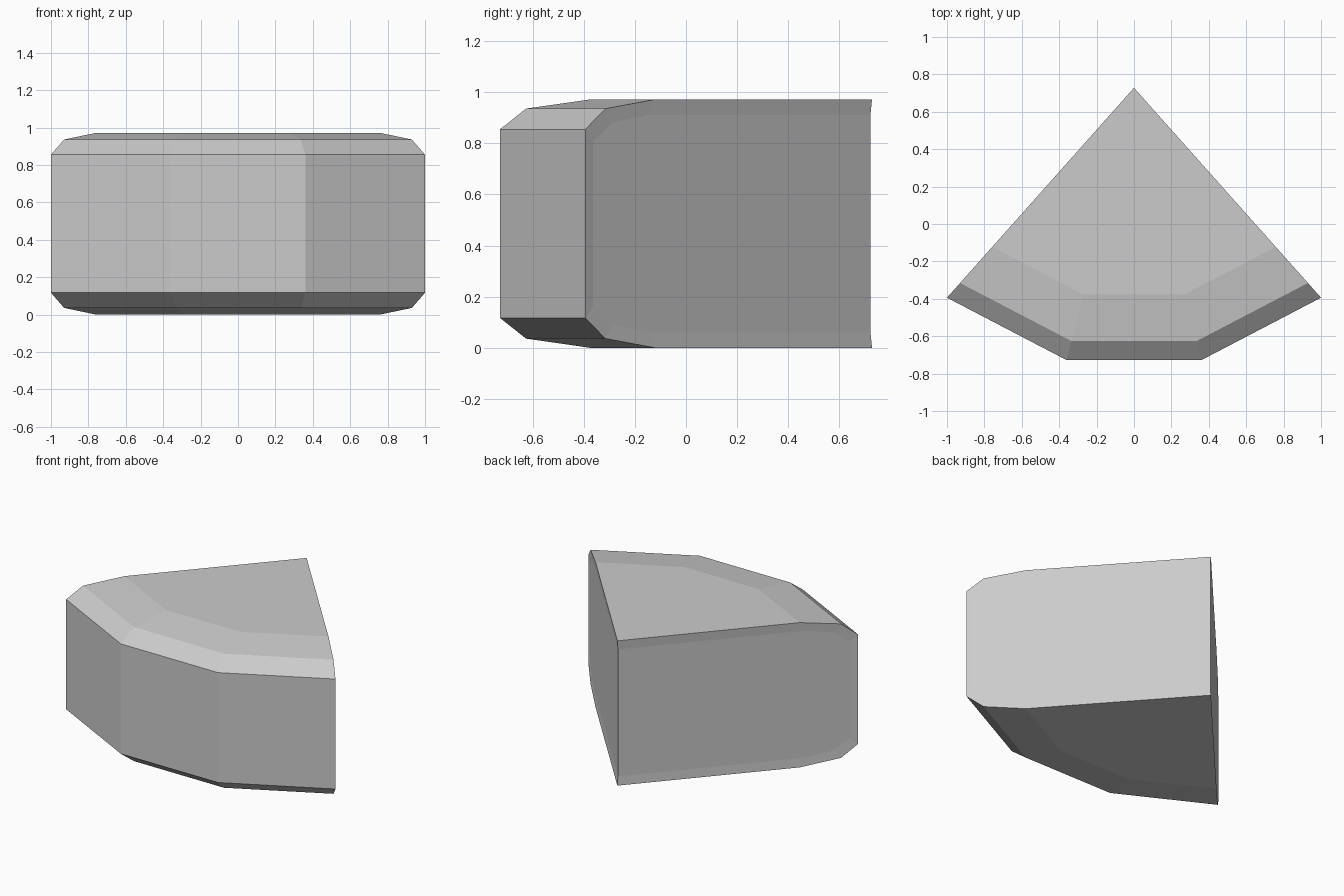
import bpy
import bmesh

cube = bpy.data.objects.get("Cube")
if cube:
    bpy.data.objects.remove(cube)

grey = bpy.data.materials.new("plain_grey")
grey.use_nodes = True
grey.diffuse_color = (0.6, 0.6, 0.6, 1)
grey.node_tree.nodes["Principled BSDF"].inputs["Base Color"].default_value = (0.6, 0.6, 0.6, 1)

HEIGHT = 0.972
TIP_Y = 0.728
RECESS = 0.006
# Plan of the outer rim, as offsets from the wedge tip
RIM = [(-1, -1.122), (-0.36, -1.456), (0.36, -1.456), (1, -1.122)]


def mirrored(half):
    """Extend a lower (scale, height) profile with its upper half."""
    return half + [(s, HEIGHT - z) for s, z in reversed(half)]


outer = mirrored([(0, 0), (0.758, 0), (0.93, 0.036), (1, 0.117)])
inner = mirrored([(0, 0.06), (0.775, 0.06), (0.9, 0.09), (0.968, 0.165)])

bm = bmesh.new()


def point(corner, s, z, shift=0):
    return bm.verts.new((corner[0] * s, TIP_Y + corner[1] * s - shift, z))


# Bevelled outer wall, top and bottom
tips = [point(RIM[0], *outer[0]), point(RIM[0], *outer[-1])]
rows = [[point(c, s, z) for c in RIM] for s, z in outer[1:-1]]
for low, high in zip(rows, rows[1:]):
    for i in range(len(RIM) - 1):
        bm.faces.new((low[i], low[i + 1], high[i + 1], high[i]))
bm.faces.new([tips[0]] + rows[0])
bm.faces.new([tips[1]] + rows[-1])

# Shallow recessed panels on both cut sides, meeting at the tip
panel_tips = [point(RIM[0], *inner[0], RECESS), point(RIM[0], *inner[-1], RECESS)]
for side in (0, -1):
    edge = [tips[0]] + [row[side] for row in rows] + [tips[1]]
    panel = [point(RIM[side], s, z, RECESS) for s, z in inner[1:-1]]
    panel = [panel_tips[0]] + panel + [panel_tips[1]]
    for i in range(len(edge) - 1):
        bm.faces.new((edge[i], edge[i + 1], panel[i + 1], panel[i]))
    bm.faces.new(panel)

bmesh.ops.recalc_face_normals(bm, faces=bm.faces)
mesh = bpy.data.meshes.new("wedge_block")
bm.to_mesh(mesh)
bm.free()
mesh.materials.append(grey)
wedge = bpy.data.objects.new("wedge_block", mesh)
bpy.context.collection.objects.link(wedge)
==*==
(Exercise aim) Repeat the line that contains "bm.faces.new((low[i], low[i +", then every line after it until the records end, with nothing added.

(Solved exercise)
        bm.faces.new((low[i], low[i + 1], high[i + 1], high[i]))
bm.faces.new([tips[0]] + rows[0])
bm.faces.new([tips[1]] + rows[-1])

# Shallow recessed panels on both cut sides, meeting at the tip
panel_tips = [point(RIM[0], *inner[0], RECESS), point(RIM[0], *inner[-1], RECESS)]
for side in (0, -1):
    edge = [tips[0]] + [row[side] for row in rows] + [tips[1]]
    panel = [point(RIM[side], s, z, RECESS) for s, z in inner[1:-1]]
    panel = [panel_tips[0]] + panel + [panel_tips[1]]
    for i in range(len(edge) - 1):
        bm.faces.new((edge[i], edge[i + 1], panel[i + 1], panel[i]))
    bm.faces.new(panel)

bmesh.ops.recalc_face_normals(bm, faces=bm.faces)
mesh = bpy.data.meshes.new("wedge_block")
bm.to_mesh(mesh)
bm.free()
mesh.materials.append(grey)
wedge = bpy.data.objects.new("wedge_block", mesh)
bpy.context.collection.objects.link(wedge)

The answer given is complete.